The task: The records below need to come back exactly as they are, pictures omitted.

Records shown:
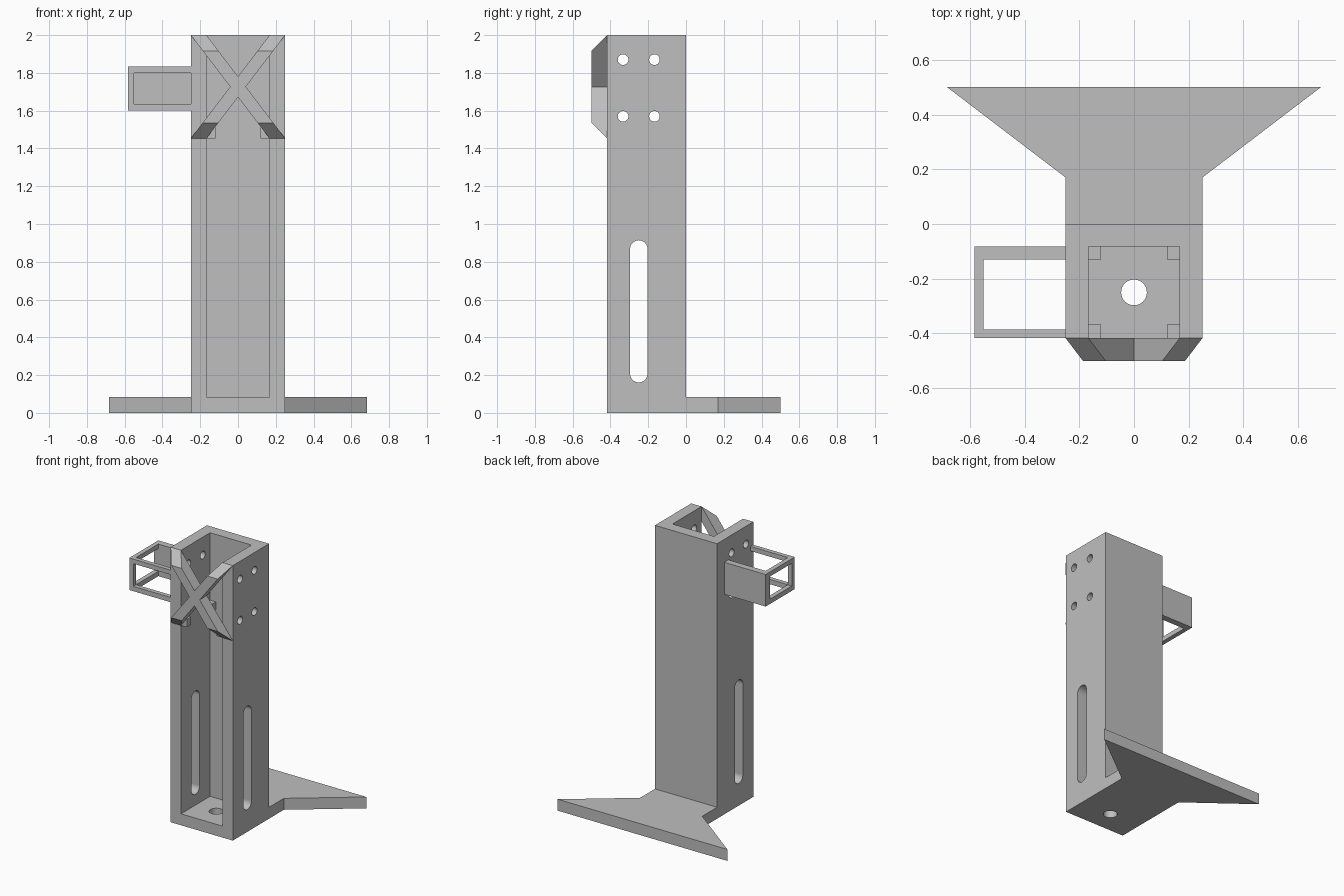
import bpy
import bmesh
from mathutils import Matrix, Vector

cube = bpy.data.objects.get("Cube")
if cube:
    bpy.data.objects.remove(cube, do_unlink=True)

grey = bpy.data.materials.new("plain grey")
grey.use_nodes = True
GREY = (0.52, 0.52, 0.52, 1)
grey.diffuse_color = GREY
grey.node_tree.nodes["Principled BSDF"].inputs["Base Color"].default_value = GREY


def finish(name, bm):
    bmesh.ops.recalc_face_normals(bm, faces=bm.faces)
    mesh = bpy.data.meshes.new(name)
    bm.to_mesh(mesh)
    bm.free()
    mesh.materials.append(grey)
    obj = bpy.data.objects.new(name, mesh)
    bpy.context.collection.objects.link(obj)
    return obj


def box(name, x, y, z):
    bm = bmesh.new()
    bmesh.ops.create_cube(bm, size=1)
    for v in bm.verts:
        v.co = Vector(r[0] if c < 0 else r[1] for c, r in zip(v.co, (x, y, z)))
    return finish(name, bm)


def hull(name, points):
    bm = bmesh.new()
    for p in points:
        bm.verts.new(p)
    bmesh.ops.convex_hull(bm, input=bm.verts[:])
    bmesh.ops.dissolve_limit(bm, angle_limit=0.01, verts=bm.verts[:], edges=bm.edges[:])
    return finish(name, bm)


def cylinder(name, centre, radius, depth, axis):
    bm = bmesh.new()
    bmesh.ops.create_cone(bm, cap_ends=True, segments=32, radius1=radius,
                          radius2=radius, depth=depth)
    turn = Matrix.Rotation(1.5707963, 4, "Y") if axis == "X" else Matrix()
    bm.transform(Matrix.Translation(centre) @ turn)
    return finish(name, bm)


def combine(target, tool, operation="DIFFERENCE"):
    mod = target.modifiers.new("combine", "BOOLEAN")
    mod.operation = operation
    mod.solver = "EXACT"
    mod.object = tool
    bpy.context.view_layer.objects.active = target
    bpy.ops.object.modifier_apply(modifier=mod.name)
    bpy.data.objects.remove(tool, do_unlink=True)


# Hollow column, open at the front and top
W, FRONT, T = 0.25, -0.417, 0.083
IN = W - T
column = box("column", (-W, W), (FRONT, 0), (0, 2))
combine(column, box("cavity", (-IN, IN), (-0.6, -T), (T, 2.2)))

# Floor hole
combine(column, cylinder("floor_hole", (0, -0.25, 0), 0.047, 0.4, "Z"))

# Screw holes through both side walls
for y in (-0.333, -0.167):
    for z in (1.57, 1.87):
        combine(column, cylinder("screw_hole", (0, y, z), 0.028, 1, "X"))

# Long rounded slots in both side walls
slot = box("slot", (-0.5, 0.5), (-0.296, -0.204), (0.207, 0.868))
for z in (0.207, 0.868):
    combine(slot, cylinder("slot_end", (0, -0.25, z), 0.046, 1, "X"), "UNION")
combine(column, slot)

# Flared foot behind the column
outline = [(-W, 0), (W, 0), (W, 0.17), (0.683, 0.5), (-0.683, 0.5), (-W, 0.17)]
bm = bmesh.new()
base = bm.faces.new([bm.verts.new((x, y, 0)) for x, y in outline])
top = bmesh.ops.extrude_face_region(bm, geom=[base])["geom"]
bmesh.ops.translate(bm, vec=(0, 0, T),
                    verts=[v for v in top if isinstance(v, bmesh.types.BMVert)])
finish("foot", bm)

# Cross brace with bevelled ends
TOP, BOTTOM, DEPTH = 2, 1.453, 0.083


def brace_arm(side):
    points = []
    for y, inset in ((FRONT, 0), (FRONT - DEPTH, DEPTH)):
        for z in (TOP - inset, BOTTOM + inset):
            t = (TOP - z) / (TOP - BOTTOM)
            for start in (-W, -IN):
                points.append((side * (start + t * (W + IN)), y, z))
    return hull("cross_brace", points)


brace = brace_arm(1)
combine(brace, brace_arm(-1), "UNION")

# Small ledges in the inner corners
for side, label in ((1, "left"), (-1, "right")):
    xs = sorted((side * 0.12, side * IN))
    box("front_ledge_" + label, xs, (FRONT, -0.367), (BOTTOM, 1.51))
    box("back_ledge_" + label, xs, (-0.13, -T), (BOTTOM, 1.51))

# Open side cage with a solid back plate
cage = box("side_cage", (-0.583, -W), (FRONT, -T), (1.6, 1.833))
far, near, wide = (-0.55, -0.2), (-0.385, -0.13), (1.635, 1.8)
combine(cage, box("cage_vertical", far, near, (1.5, 1.9)))
combine(cage, box("cage_front", far, (-0.5, -0.2), wide))
combine(cage, box("cage_end", (-0.7, -0.2), near, wide))

# Smooth the holes while keeping the edges crisp
bpy.ops.object.select_all(action="DESELECT")
column.select_set(True)
bpy.context.view_layer.objects.active = column
bpy.ops.object.shade_smooth_by_angle(angle=0.5)
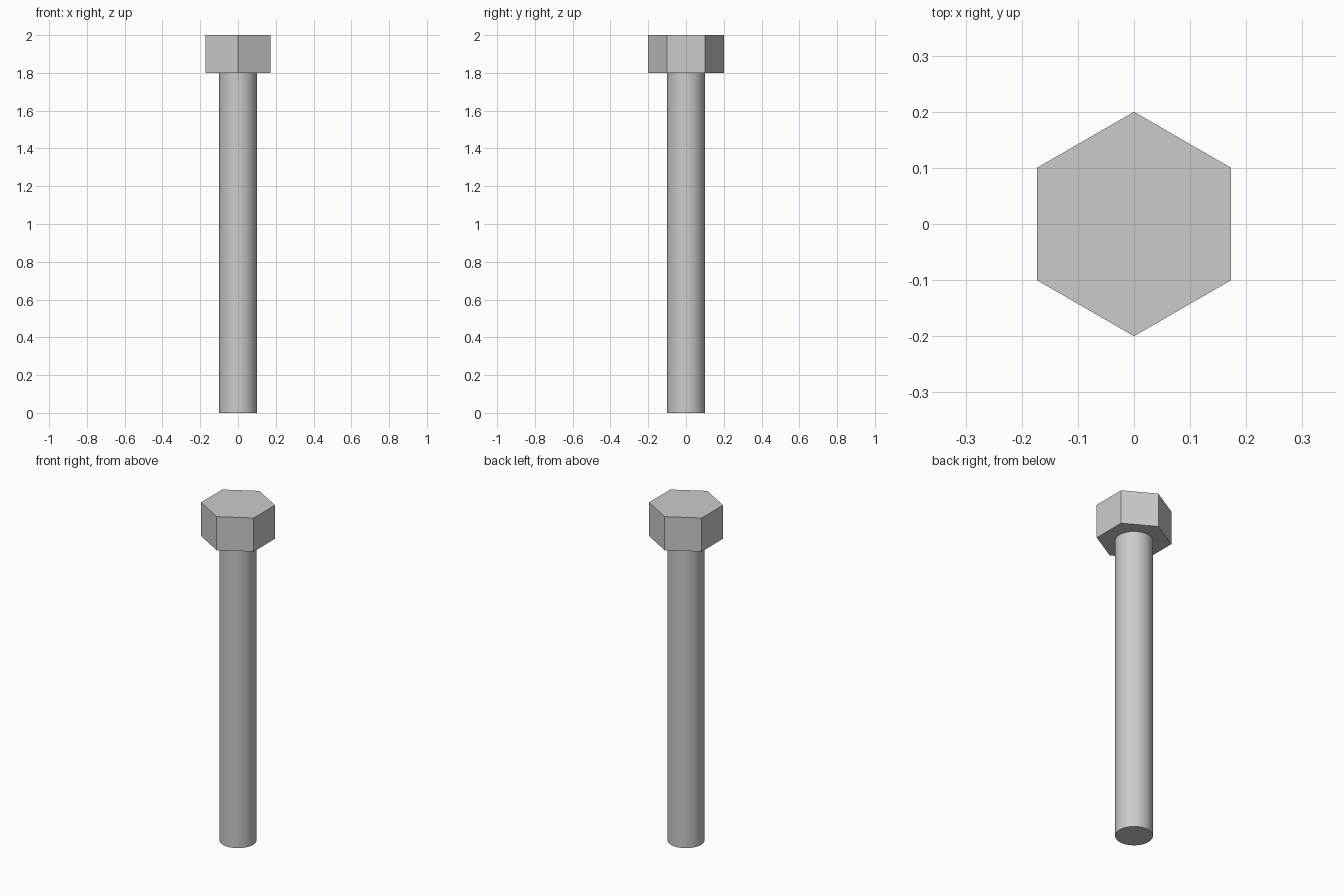
import bpy
import math

if "Cube" in bpy.data.objects:
    bpy.data.objects.remove(bpy.data.objects["Cube"])


def cylinder(name, sides, radius, z0, z1):
    bpy.ops.mesh.primitive_cylinder_add(
        vertices=sides, radius=radius, depth=z1 - z0, location=(0, 0, (z0 + z1) / 2))
    obj = bpy.context.object
    obj.name = name
    return obj


# Round smooth shaft
cylinder("bolt_shaft", 64, 0.1, 0.0, 1.8)
bpy.ops.object.shade_smooth_by_angle(angle=math.radians(30))

# Flat-faced hexagonal head, corners towards front and back
cylinder("hex_head", 6, 0.2, 1.8, 2.0)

Output for this task:
import bpy
import bmesh
from mathutils import Matrix, Vector

cube = bpy.data.objects.get("Cube")
if cube:
    bpy.data.objects.remove(cube, do_unlink=True)

grey = bpy.data.materials.new("plain grey")
grey.use_nodes = True
GREY = (0.52, 0.52, 0.52, 1)
grey.diffuse_color = GREY
grey.node_tree.nodes["Principled BSDF"].inputs["Base Color"].default_value = GREY


def finish(name, bm):
    bmesh.ops.recalc_face_normals(bm, faces=bm.faces)
    mesh = bpy.data.meshes.new(name)
    bm.to_mesh(mesh)
    bm.free()
    mesh.materials.append(grey)
    obj = bpy.data.objects.new(name, mesh)
    bpy.context.collection.objects.link(obj)
    return obj


def box(name, x, y, z):
    bm = bmesh.new()
    bmesh.ops.create_cube(bm, size=1)
    for v in bm.verts:
        v.co = Vector(r[0] if c < 0 else r[1] for c, r in zip(v.co, (x, y, z)))
    return finish(name, bm)


def hull(name, points):
    bm = bmesh.new()
    for p in points:
        bm.verts.new(p)
    bmesh.ops.convex_hull(bm, input=bm.verts[:])
    bmesh.ops.dissolve_limit(bm, angle_limit=0.01, verts=bm.verts[:], edges=bm.edges[:])
    return finish(name, bm)


def cylinder(name, centre, radius, depth, axis):
    bm = bmesh.new()
    bmesh.ops.create_cone(bm, cap_ends=True, segments=32, radius1=radius,
                          radius2=radius, depth=depth)
    turn = Matrix.Rotation(1.5707963, 4, "Y") if axis == "X" else Matrix()
    bm.transform(Matrix.Translation(centre) @ turn)
    return finish(name, bm)


def combine(target, tool, operation="DIFFERENCE"):
    mod = target.modifiers.new("combine", "BOOLEAN")
    mod.operation = operation
    mod.solver = "EXACT"
    mod.object = tool
    bpy.context.view_layer.objects.active = target
    bpy.ops.object.modifier_apply(modifier=mod.name)
    bpy.data.objects.remove(tool, do_unlink=True)


# Hollow column, open at the front and top
W, FRONT, T = 0.25, -0.417, 0.083
IN = W - T
column = box("column", (-W, W), (FRONT, 0), (0, 2))
combine(column, box("cavity", (-IN, IN), (-0.6, -T), (T, 2.2)))

# Floor hole
combine(column, cylinder("floor_hole", (0, -0.25, 0), 0.047, 0.4, "Z"))

# Screw holes through both side walls
for y in (-0.333, -0.167):
    for z in (1.57, 1.87):
        combine(column, cylinder("screw_hole", (0, y, z), 0.028, 1, "X"))

# Long rounded slots in both side walls
slot = box("slot", (-0.5, 0.5), (-0.296, -0.204), (0.207, 0.868))
for z in (0.207, 0.868):
    combine(slot, cylinder("slot_end", (0, -0.25, z), 0.046, 1, "X"), "UNION")
combine(column, slot)

# Flared foot behind the column
outline = [(-W, 0), (W, 0), (W, 0.17), (0.683, 0.5), (-0.683, 0.5), (-W, 0.17)]
bm = bmesh.new()
base = bm.faces.new([bm.verts.new((x, y, 0)) for x, y in outline])
top = bmesh.ops.extrude_face_region(bm, geom=[base])["geom"]
bmesh.ops.translate(bm, vec=(0, 0, T),
                    verts=[v for v in top if isinstance(v, bmesh.types.BMVert)])
finish("foot", bm)

# Cross brace with bevelled ends
TOP, BOTTOM, DEPTH = 2, 1.453, 0.083


def brace_arm(side):
    points = []
    for y, inset in ((FRONT, 0), (FRONT - DEPTH, DEPTH)):
        for z in (TOP - inset, BOTTOM + inset):
            t = (TOP - z) / (TOP - BOTTOM)
            for start in (-W, -IN):
                points.append((side * (start + t * (W + IN)), y, z))
    return hull("cross_brace", points)


brace = brace_arm(1)
combine(brace, brace_arm(-1), "UNION")

# Small ledges in the inner corners
for side, label in ((1, "left"), (-1, "right")):
    xs = sorted((side * 0.12, side * IN))
    box("front_ledge_" + label, xs, (FRONT, -0.367), (BOTTOM, 1.51))
    box("back_ledge_" + label, xs, (-0.13, -T), (BOTTOM, 1.51))

# Open side cage with a solid back plate
cage = box("side_cage", (-0.583, -W), (FRONT, -T), (1.6, 1.833))
far, near, wide = (-0.55, -0.2), (-0.385, -0.13), (1.635, 1.8)
combine(cage, box("cage_vertical", far, near, (1.5, 1.9)))
combine(cage, box("cage_front", far, (-0.5, -0.2), wide))
combine(cage, box("cage_end", (-0.7, -0.2), near, wide))

# Smooth the holes while keeping the edges crisp
bpy.ops.object.select_all(action="DESELECT")
column.select_set(True)
bpy.context.view_layer.objects.active = column
bpy.ops.object.shade_smooth_by_angle(angle=0.5)
import bpy
import math

if "Cube" in bpy.data.objects:
    bpy.data.objects.remove(bpy.data.objects["Cube"])


def cylinder(name, sides, radius, z0, z1):
    bpy.ops.mesh.primitive_cylinder_add(
        vertices=sides, radius=radius, depth=z1 - z0, location=(0, 0, (z0 + z1) / 2))
    obj = bpy.context.object
    obj.name = name
    return obj


# Round smooth shaft
cylinder("bolt_shaft", 64, 0.1, 0.0, 1.8)
bpy.ops.object.shade_smooth_by_angle(angle=math.radians(30))

# Flat-faced hexagonal head, corners towards front and back
cylinder("hex_head", 6, 0.2, 1.8, 2.0)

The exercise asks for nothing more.